Sir, – I am writing in response to MSP Edward Mountain’s letter in The Scottish Farmer of August 21.

I completely agree with everything he raised and I would like to add that our family farms, crofts, smallholdings and market gardeners, have suffered at the hands of ill-informed governments creating biased subsidy systems.

Anyone who gets up in the mornings come rain, hail or shine to feed their own livestock and till their own land can wait no longer for a government who will dither and procrastinate and eventually put the money straight into the hands of the large agri-businesses and venture capitalists. It would seem that anyone with a direct connection to the land and their stock will be relegated to the poppy planted field margins.
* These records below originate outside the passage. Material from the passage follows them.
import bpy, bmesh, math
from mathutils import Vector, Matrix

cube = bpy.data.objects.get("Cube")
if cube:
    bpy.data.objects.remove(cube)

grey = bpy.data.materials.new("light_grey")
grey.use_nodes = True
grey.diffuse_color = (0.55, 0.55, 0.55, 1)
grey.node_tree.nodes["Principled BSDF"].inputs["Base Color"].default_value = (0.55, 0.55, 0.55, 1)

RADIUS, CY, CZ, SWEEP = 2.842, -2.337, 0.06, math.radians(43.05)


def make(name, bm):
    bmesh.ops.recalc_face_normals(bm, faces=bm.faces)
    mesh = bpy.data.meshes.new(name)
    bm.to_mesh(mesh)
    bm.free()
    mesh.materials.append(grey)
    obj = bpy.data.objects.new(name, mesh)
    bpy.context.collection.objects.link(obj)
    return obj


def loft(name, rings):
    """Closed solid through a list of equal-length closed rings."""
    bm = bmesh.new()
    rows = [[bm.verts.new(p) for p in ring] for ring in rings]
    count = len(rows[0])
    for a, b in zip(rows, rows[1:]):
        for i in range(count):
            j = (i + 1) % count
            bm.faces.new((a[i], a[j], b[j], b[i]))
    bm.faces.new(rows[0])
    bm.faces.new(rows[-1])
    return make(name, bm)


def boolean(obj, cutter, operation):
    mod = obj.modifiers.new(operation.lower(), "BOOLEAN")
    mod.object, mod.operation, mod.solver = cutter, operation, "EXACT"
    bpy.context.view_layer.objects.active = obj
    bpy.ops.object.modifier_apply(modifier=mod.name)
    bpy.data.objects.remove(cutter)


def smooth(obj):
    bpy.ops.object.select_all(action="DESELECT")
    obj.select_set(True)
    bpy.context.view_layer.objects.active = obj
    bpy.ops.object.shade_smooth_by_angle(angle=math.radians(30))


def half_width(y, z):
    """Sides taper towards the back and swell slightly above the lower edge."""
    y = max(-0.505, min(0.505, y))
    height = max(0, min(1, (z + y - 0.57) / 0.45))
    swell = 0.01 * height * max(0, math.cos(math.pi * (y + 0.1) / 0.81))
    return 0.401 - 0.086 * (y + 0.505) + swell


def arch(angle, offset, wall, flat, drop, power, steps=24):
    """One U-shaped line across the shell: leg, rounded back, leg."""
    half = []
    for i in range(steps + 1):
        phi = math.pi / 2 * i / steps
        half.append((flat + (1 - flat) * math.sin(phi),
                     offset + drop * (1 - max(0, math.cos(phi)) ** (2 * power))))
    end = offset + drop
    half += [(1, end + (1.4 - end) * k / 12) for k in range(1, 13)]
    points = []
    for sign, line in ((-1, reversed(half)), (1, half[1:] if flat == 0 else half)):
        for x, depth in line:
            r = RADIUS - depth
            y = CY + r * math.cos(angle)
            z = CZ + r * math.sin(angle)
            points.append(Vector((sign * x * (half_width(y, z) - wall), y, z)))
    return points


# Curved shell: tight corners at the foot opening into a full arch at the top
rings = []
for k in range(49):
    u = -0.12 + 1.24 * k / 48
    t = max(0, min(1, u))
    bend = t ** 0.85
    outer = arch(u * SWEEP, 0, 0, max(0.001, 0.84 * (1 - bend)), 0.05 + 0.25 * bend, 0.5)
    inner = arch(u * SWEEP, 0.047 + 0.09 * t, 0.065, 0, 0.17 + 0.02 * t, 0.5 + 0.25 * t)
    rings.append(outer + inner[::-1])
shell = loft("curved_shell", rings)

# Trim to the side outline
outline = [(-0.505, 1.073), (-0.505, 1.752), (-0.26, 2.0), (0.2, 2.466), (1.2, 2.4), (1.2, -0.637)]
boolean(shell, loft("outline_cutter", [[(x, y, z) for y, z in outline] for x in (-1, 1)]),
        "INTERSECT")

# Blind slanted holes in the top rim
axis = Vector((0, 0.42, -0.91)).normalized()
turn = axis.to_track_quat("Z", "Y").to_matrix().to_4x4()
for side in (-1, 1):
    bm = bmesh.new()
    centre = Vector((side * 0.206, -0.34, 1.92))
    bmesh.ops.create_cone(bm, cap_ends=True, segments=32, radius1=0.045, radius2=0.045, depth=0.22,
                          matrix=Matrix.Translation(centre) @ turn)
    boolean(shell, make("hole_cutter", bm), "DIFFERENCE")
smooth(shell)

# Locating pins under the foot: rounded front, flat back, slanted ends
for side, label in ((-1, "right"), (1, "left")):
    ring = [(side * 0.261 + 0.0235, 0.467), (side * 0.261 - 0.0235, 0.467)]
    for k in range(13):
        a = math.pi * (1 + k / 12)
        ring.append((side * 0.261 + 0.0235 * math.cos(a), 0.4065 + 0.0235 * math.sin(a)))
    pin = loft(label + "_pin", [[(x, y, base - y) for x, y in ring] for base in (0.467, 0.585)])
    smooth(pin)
In 2016, molecular biologist Dr David Johnson gave a talk to delegates of Regeneration International (following COP21, in Paris) on 'Managing soils for soil carbon sequestration' (see Dr David Johnson on Engineering Microbiology on YouTube). He outlined how agriculture could be the primary contributor in halting global warming.

In his address, he provided a simple answer and stated that we, as farmers, can make a difference right now – all we need to do is what we have all been trained to do and that is to be farmers.
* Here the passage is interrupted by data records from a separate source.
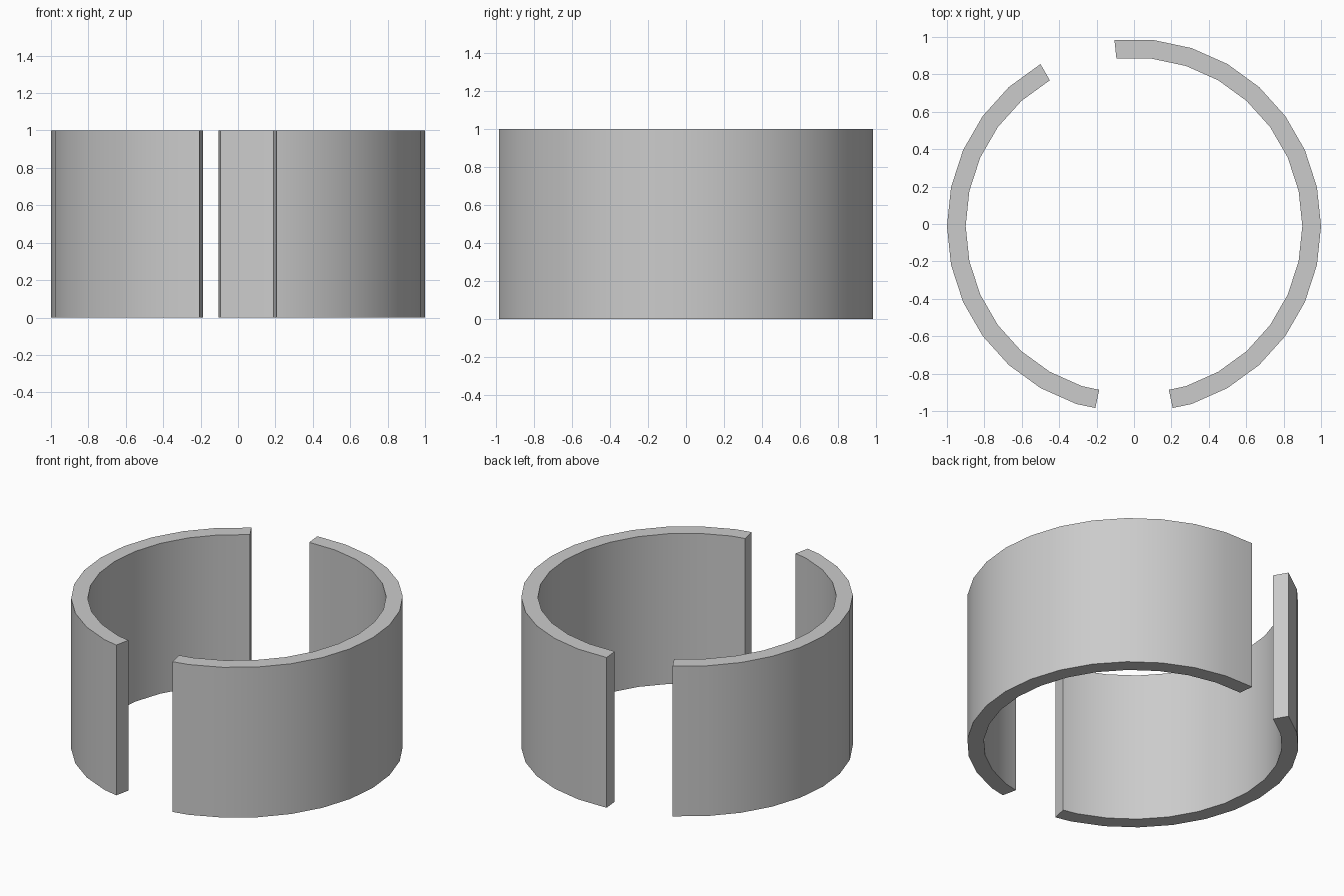
import bpy, bmesh
from math import sin, cos, radians, floor

if "Cube" in bpy.data.objects:
    bpy.data.objects.remove(bpy.data.objects["Cube"])

STEP = 12          # 30-sided ring
R_OUT, R_IN, H = 1.0, 0.9, 1.0
Y_SHIFT = -0.011   # centres the cut ring in y


def ring_point(r, deg):
    """Point on the 30-gon; angles between corners fall on the flat side."""
    k = floor(deg / STEP)
    t = deg / STEP - k
    a, b = radians(k * STEP), radians((k + 1) * STEP)
    return (r * (cos(a) * (1 - t) + cos(b) * t),
            r * (sin(a) * (1 - t) + sin(b) * t) + Y_SHIFT)


def arc_wall(name, angles):
    bm = bmesh.new()
    rows = []
    for d in angles:
        (xo, yo), (xi, yi) = ring_point(R_OUT, d), ring_point(R_IN, d)
        rows.append([bm.verts.new(p) for p in
                     ((xo, yo, 0), (xo, yo, H), (xi, yi, H), (xi, yi, 0))])
    for a, b in zip(rows, rows[1:]):
        for i in range(4):
            j = (i + 1) % 4
            bm.faces.new((a[i], b[i], b[j], a[j]))
    bm.faces.new(rows[0])
    bm.faces.new(rows[-1][::-1])
    bmesh.ops.recalc_face_normals(bm, faces=bm.faces)
    mesh = bpy.data.meshes.new(name)
    bm.to_mesh(mesh)
    bm.free()
    ob = bpy.data.objects.new(name, mesh)
    bpy.context.collection.objects.link(ob)
    bpy.ops.object.select_all(action='DESELECT')
    ob.select_set(True)
    bpy.context.view_layer.objects.active = ob
    bpy.ops.object.shade_smooth_by_angle(angle=radians(30))
    return ob


# Right wall: front gap round to the back gap
arc_wall("right_curved_wall", [-78] + list(range(-72, 97, STEP)))
# Left wall: back gap round to the front gap
arc_wall("left_curved_wall", list(range(120, 253, STEP)) + [258])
A coherent and well-informed government policy on food production and the environment would be a tremendous thing, but it would appear that this is not going to happen anytime soon. So what do we farmers do in the meantime? As individuals, we do not need a political mandate or government permission to start making changes in how we do things, just the will to try.
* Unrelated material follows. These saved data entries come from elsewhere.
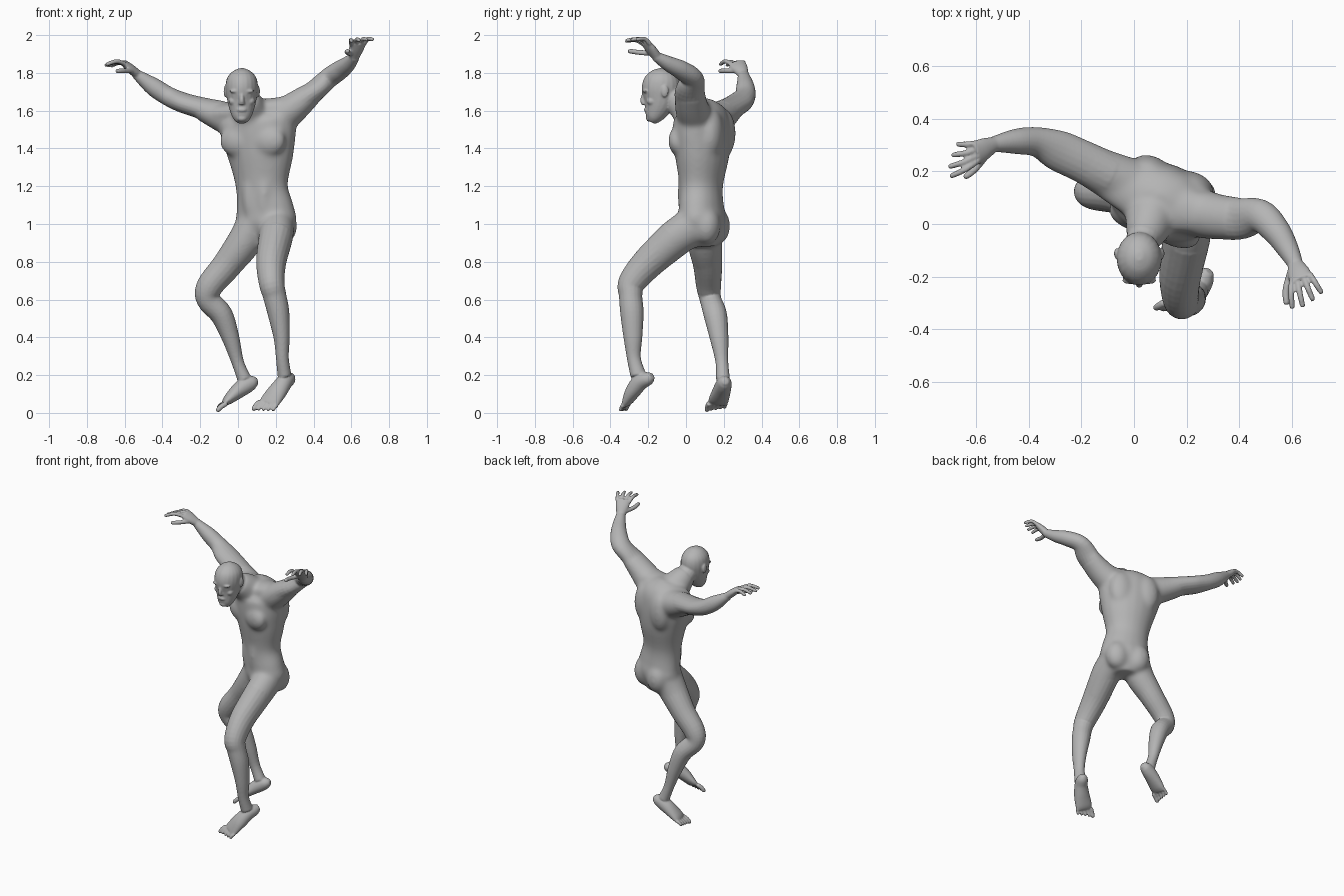
import bpy, bmesh, math
from mathutils import Vector, Matrix

default_cube = bpy.data.objects.get("Cube")
if default_cube:
    bpy.data.objects.remove(default_cube, do_unlink=True)

skin = bpy.data.materials.new("grey skin")
skin.use_nodes = True
GREY = (0.46, 0.46, 0.46, 1)
skin.diffuse_color = GREY
skin.node_tree.nodes["Principled BSDF"].inputs["Base Color"].default_value = GREY

UP = Vector((0, 0, 1))
FACING = Vector((-0.36, -0.93, 0)).normalized()   # direction the trunk faces
ACROSS = Vector((0.93, -0.36, 0)).normalized()    # towards the left shoulder
RIGHT_ANGLE = Vector((1, 0, 0))
DEPTH = Vector((0, 1, 0))

mesh_builder = bmesh.new()


def spline(points, steps):
    """Smooth the stations with a Catmull-Rom curve."""
    padded = [points[0]] + points + [points[-1]]
    result = []
    for p, q, r, s in zip(padded, padded[1:], padded[2:], padded[3:]):
        for step in range(steps):
            t = step / steps
            result.append([b + t * ((c - a) + t * ((2*a - 5*b + 4*c - d) + t * (3*b - a - 3*c + d))) / 2
                           for a, b, c, d in zip(p, q, r, s)])
    return result + [list(points[-1])]


def tube(stations, ref, steps=5, sides=20):
    """Loft ellipses (x, y, z, width, thickness); thickness runs along ref."""
    path = spline([tuple(s) if len(s) == 5 else tuple(s) + (s[3],) for s in stations], steps)
    centres = [Vector(p[:3]) for p in path]
    rings = []
    for i, p in enumerate(path):
        tangent = (centres[min(i + 1, len(path) - 1)] - centres[max(i - 1, 0)]).normalized()
        thick = (ref - tangent * ref.dot(tangent)).normalized()
        wide = thick.cross(tangent)
        rings.append([mesh_builder.verts.new(centres[i] + wide * (p[3] * math.cos(a)) + thick * (p[4] * math.sin(a)))
                      for a in (math.tau * k / sides for k in range(sides))])
    faces = [mesh_builder.faces.new(list(reversed(rings[0]))), mesh_builder.faces.new(rings[-1])]
    for low, high in zip(rings, rings[1:]):
        for k in range(sides):
            n = (k + 1) % sides
            faces.append(mesh_builder.faces.new((low[k], low[n], high[n], high[k])))
    bmesh.ops.recalc_face_normals(mesh_builder, faces=faces)


def blob(centre, radii, across=ACROSS):
    """Ellipsoid muscle: radii run across, in depth and upwards."""
    turn = Matrix((across, UP.cross(across), UP)).transposed().to_4x4()
    place = Matrix.Translation(centre) @ turn @ Matrix.Diagonal((*radii, 1))
    bmesh.ops.create_uvsphere(mesh_builder, u_segments=24, v_segments=16, radius=1, matrix=place)


def digit(base, middle, tip, radius):
    """Finger or toe with a rounded end."""
    end = tip + (tip - middle).normalized() * radius * 0.6
    tube([(*base, radius), (*middle, radius), (*tip, radius * 0.85), (*end, radius * 0.3)],
         UP + DEPTH * 0.3, 4, 10)


def hand(wrist, knuckle, tip, spread, thumb):
    """Palm, four fanned fingers and a thumb; spread steps from index to little finger."""
    wrist, knuckle, tip, spread, thumb = map(Vector, (wrist, knuckle, tip, spread, thumb))
    forward = (knuckle - wrist).normalized()
    normal = spread.cross(forward).normalized()
    if normal.z < 0:
        normal = -normal
    palm_mid = wrist.lerp(knuckle, 0.55)
    tube([(*wrist, 0.028, 0.025), (*palm_mid, 0.043, 0.024), (*knuckle, 0.046, 0.017)], normal)
    for i in range(4):
        offset = spread * (i - 1.5)
        length = (0.95, 1.08, 1.0, 0.85)[i]
        base = knuckle + offset
        end = base + (tip + offset * 0.7 - knuckle) * length
        digit(base - forward * 0.015, base.lerp(end, 0.5) + normal * 0.014, end, 0.012)
    root = wrist.lerp(knuckle, 0.3) - spread
    digit(root, root.lerp(thumb, 0.55) - spread * 0.4, thumb, 0.014)


def toes(ball, tip, spread):
    """Five toes; spread steps from the big toe outwards."""
    ball, tip, spread = map(Vector, (ball, tip, spread))
    for i in range(5):
        base = ball + spread * (i - 2)
        end = base + (tip - ball) * (1 - 0.09 * i)
        digit(base, base.lerp(end, 0.6) + UP * 0.005, end, 0.0145 if i == 0 else 0.0105)


def fuse(body, voxel, iterations):
    """Merge the overlapping volumes into one skin and soften the joins."""
    mesh_builder.to_mesh(body.data)
    bpy.context.view_layer.objects.active = body
    remesh = body.modifiers.new("fuse", 'REMESH')
    remesh.mode = 'VOXEL'
    remesh.voxel_size = voxel
    soften = body.modifiers.new("soften", 'SMOOTH')
    soften.factor = 0.5
    soften.iterations = iterations
    for name in ("fuse", "soften"):
        bpy.ops.object.modifier_apply(modifier=name)


body = bpy.data.objects.new("body", bpy.data.meshes.new("body"))
bpy.context.collection.objects.link(body)
bpy.ops.object.select_all(action='DESELECT')
body.select_set(True)

# Trunk from hips to collar
tube([(.15, .09, .88, .08, .07), (.15, .087, 1, .163, .118), (.143, .082, 1.08, .158, .115),
      (.126, .08, 1.2, .142, .112), (.12, .085, 1.36, .18, .138), (.107, .085, 1.5, .21, .145),
      (.095, .08, 1.58, .19, .13), (.08, .06, 1.645, .08, .06)], FACING)
# Shoulder yoke
tube([(-.15, .2, 1.575, .07, .05), (.08, .08, 1.6, .095, .055), (.32, .03, 1.63, .07, .055)], UP)
# Shoulders and upper arms
tube([(.18, .06, 1.53, .1), (.3, .03, 1.62, .09, .082), (.4, .02, 1.7, .08, .06)], UP)
tube([(.02, .14, 1.53, .1), (-.1, .19, 1.575, .09, .08), (-.2, .24, 1.615, .08, .06)], UP)
# Neck root
tube([(.08, .07, 1.55, .11), (.055, -.005, 1.62, .09), (.035, -.06, 1.66, .07)], DEPTH)
# Thigh roots
tube([(.21, .06, 1, .09, .105), (.2, -.05, .93, .092, .1), (.178, -.18, .81, .08, .085)], DEPTH)
tube([(.08, .1, 1, .09, .105), (.03, .1, .9, .092, .094), (-.06, .115, .78, .078, .077)], DEPTH)
# Chest, shoulder blade, seat and belly muscles, mirrored about the spine
for side in (-1, 1):
    chest = Vector((.11, .085, 1.44)) + ACROSS * side * .085
    blob(chest + FACING * .092, (.1, .055, .085))
    blob(chest - FACING * .09 + UP * .04, (.085, .06, .13))
    blob(Vector((.15, .085, .99)) - FACING * .055 + ACROSS * side * .07, (.08, .072, .1))
    blob(Vector((.128, .08, 1.16)) + FACING * .08 + ACROSS * side * .04, (.04, .036, .14))
fuse(body, 0.009, 30)
mesh_builder.clear()
mesh_builder.from_mesh(body.data)

# Neck and head
tube([(.08, .07, 1.55, .085), (.05, -.01, 1.62, .07), (.025, -.09, 1.69, .062)], DEPTH)
tube([(.02, -.186, 1.541, .026, .022), (.02, -.174, 1.563, .047, .044), (.02, -.153, 1.61, .066, .07),
      (.02, -.138, 1.66, .078, .091), (.02, -.132, 1.72, .086, .102), (.02, -.127, 1.77, .079, .091),
      (.02, -.124, 1.805, .052, .06), (.02, -.122, 1.824, .014, .016)], DEPTH)
tube([(.02, -.222, 1.69, .01), (.02, -.23, 1.655, .013), (.02, -.221, 1.634, .018, .012)], DEPTH)
blob((.02, -.211, 1.604), (.026, .012, .012), RIGHT_ANGLE)
blob((.02, -.196, 1.56), (.026, .016, .018), RIGHT_ANGLE)
for side in (-1, 1):
    blob((.02 + side * .032, -.214, 1.703), (.034, .016, .01), RIGHT_ANGLE)
    blob((.02 + side * .046, -.182, 1.65), (.024, .026, .022), RIGHT_ANGLE)
    blob((.02 + side * .086, -.112, 1.702), (.01, .02, .032), RIGHT_ANGLE)

# Left arm and hand
tube([(.3, .03, 1.62, .085, .075), (.4, .02, 1.7, .08, .058),
      (.48, .03, 1.772, .064, .053), (.54, -.025, 1.815, .054, .05), (.585, -.095, 1.85, .042, .04),
      (.618, -.16, 1.888, .028, .026)], UP)
hand((.612, -.15, 1.88), (.638, -.215, 1.962), (.66, -.295, 1.974), (.023, .01, .002), (.58, -.3, 1.915))

# Right arm and hand
tube([(-.1, .19, 1.58, .085, .075), (-.2, .24, 1.615, .08, .058),
      (-.29, .28, 1.642, .077, .054), (-.37, .312, 1.677, .057, .051), (-.45, .314, 1.728, .048, .048),
      (-.54, .303, 1.795, .028, .026)], UP)
hand((-.53, .305, 1.79), (-.605, .268, 1.853), (-.69, .242, 1.84), (.003, .024, -.002), (-.64, .18, 1.81))

# Left leg and foot, knee raised forwards
tube([(.2, -.05, .93, .09, .1), (.176, -.195, .8, .08, .086),
      (.178, -.286, .69, .068, .073), (.194, -.293, .62, .062, .062), (.214, -.286, .53, .058, .062),
      (.231, -.281, .4, .043, .05), (.235, -.276, .29, .034, .037), (.246, -.253, .2, .037, .042)], DEPTH)
tube([(.288, -.18, .197, .018), (.272, -.2, .183, .036), (.247, -.243, .163, .043, .044), (.21, -.28, .115, .052, .04),
      (.173, -.305, .066, .056, .026), (.158, -.318, .046, .052, .015)], Vector((-.15, -.7, .6)))
toes((.162, -.316, .05), (.128, -.337, .009), (.0225, -.009, -.005))

# Right leg and foot, trailing
tube([(.03, .1, .9, .09, .092), (-.06, .115, .78, .078, .077),
      (-.15, .12, .67, .07, .066), (-.158, .13, .6, .062, .057), (-.088, .155, .52, .06, .062),
      (-.04, .175, .4, .047, .05), (-.002, .19, .27, .033, .034), (.033, .196, .18, .037, .037)], DEPTH)
tube([(.104, .21, .167, .016), (.083, .206, .163, .034), (.05, .2, .15, .042, .044), (.005, .19, .12, .048, .042),
      (-.05, .174, .072, .054, .028), (-.073, .168, .05, .051, .015)], Vector((-.55, 0, .8)))
toes((-.068, .168, .051), (-.115, .155, .014), (-.004, .0225, 0))

# One continuous body
fuse(body, 0.005, 6)
mesh_builder.free()
body.data.materials.clear()
body.data.materials.append(skin)
bpy.ops.object.shade_smooth()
Dr Johnson’s research is proving that a carbon neutral farming system is possible within three to five years and there is sufficient capacity within our soils to capture 10 to 15 tonnes per ha of carbon annually for the next 75 years. That could equate to £200-300 per hectare in added income in the form of carbon offsetting, and this can be done while farming sustainably and profitably.

Frank Smith